Astonishment over the latest expectations for Halifax's debut on Monday was another factor restraining activity among financials. Talk the opening price could nudge 750p seemed, in the eyes of many, to be straining credibility and most institutions, essential players in the soaraway scenario, are felt unlikely to buy if they feel the price has become too inflated.

De La Rue, the security printer, said its year's results would be announced next week and the shares quickly fell 23p on worries of a disappointing performance. Interim profits were down and reorganisation costs of pounds 15m have been signalled. The shares closed at 476p, off 15.5p. A few years ago they were above 1,000p.

Another profit warning from the WEW retail chain left the shares off 2.5p at 15.5p and Harvey Nichols, the Knightsbridge store, offered a sad sign of how department stores have lost their more glamorous ratings, falling 1.5p to 281p. The shares, which touched 372.5p, were placed at 270p in April last year.

Wm Morrison, the supermarket chain, edged ahead 1.5p to 152p; stockbroker Charterhouse Tilney was thought to have placed 5 million shares.

Hartlepool Water splashed 62.5p higher to 257.5p as Anglian Water produced a 266p bid.

Shell, enjoying a round of investment presentations, gained 6p to 1215.5p. As the market closed little Emerald Energy announced it should approach its oil target in "the next few days". The shares had already gained 0.5p to 5.75p.

Airtours, the holidays group, bounced 15p higher to 1,068.5p, on its move into the controversial timeshare business. BZW believes this could enhance profits by up to pounds 30m.

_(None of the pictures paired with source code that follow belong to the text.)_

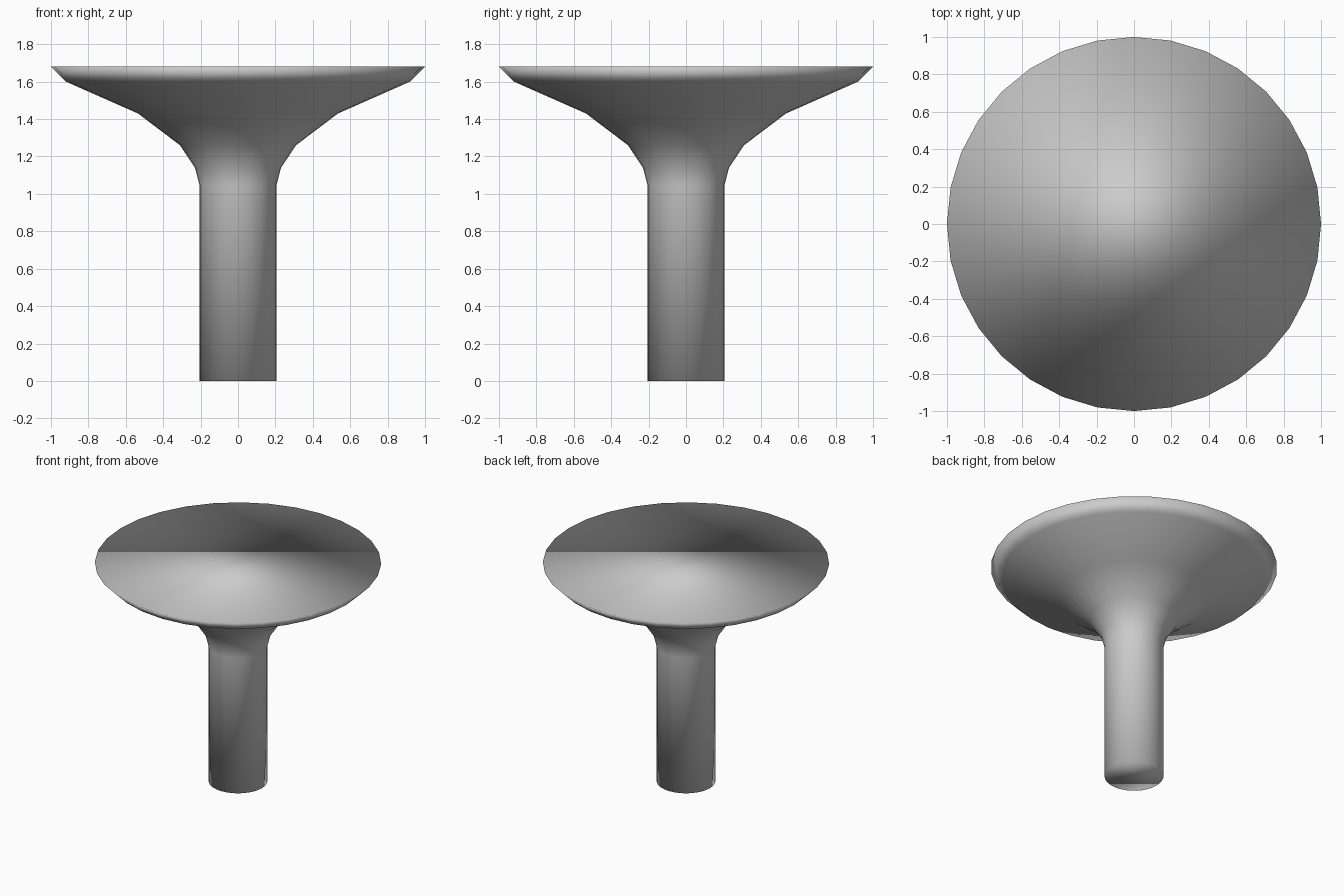
import bpy, bmesh
from math import cos, sin, pi

if "Cube" in bpy.data.objects:
    bpy.data.objects.remove(bpy.data.objects["Cube"])

SIDES = 32
# Lathe profile: straight stem, flaring neck, wide dish, bevelled rim (radius, height)
PROFILE = [(0.206, 0), (0.206, 1.045), (0.23, 1.14), (0.31, 1.26),
           (0.535, 1.43), (0.92, 1.60), (1.0, 1.68)]


def lathe(name, profile, sides):
    bm = bmesh.new()
    rings = [[bm.verts.new((r * cos(2 * pi * i / sides), r * sin(2 * pi * i / sides), z))
              for i in range(sides)] for r, z in profile]
    for low, high in zip(rings, rings[1:]):
        for i in range(sides):
            j = (i + 1) % sides
            bm.faces.new((low[i], low[j], high[j], high[i]))
    # Flat end caps, smoothed into the sides
    bm.faces.new(rings[0][::-1])
    bm.faces.new(rings[-1])
    for f in bm.faces:
        f.smooth = True
    mesh = bpy.data.meshes.new(name)
    bm.to_mesh(mesh)
    bm.free()
    obj = bpy.data.objects.new(name, mesh)
    bpy.context.collection.objects.link(obj)
    return obj


# Pedestal with flared flat top
lathe("flared_pedestal", PROFILE, SIDES)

Berkeley, the housebuilder, rose 25.5p to 690.5p on SBC Warburg support and Logica, the computer group, put on 14p to 864p as NatWest Securities switched its stance from reduce to hold.

Takeover speculation continued to flow around the JD Wetherspoon pubs chain with the shares foaming 37.5p to a 1,317.5p peak. This month they have risen 152.5p.

Thomas Potts, the printer, shaded 0.25p to 11.75p. Talk persists it will buy Coalite, the smokeless fuel business from troubled Anglo United, unchanged at 1.75p. Entrepreneur Nigel Wray has 22 per cent of Potts and is known to be anxious to complete a deal to beef up the group. Any Coalite deal will involve a fund raising exercise. Eurasia Mines jumped 30p to 250p on a signalled bid from QEX of Canada.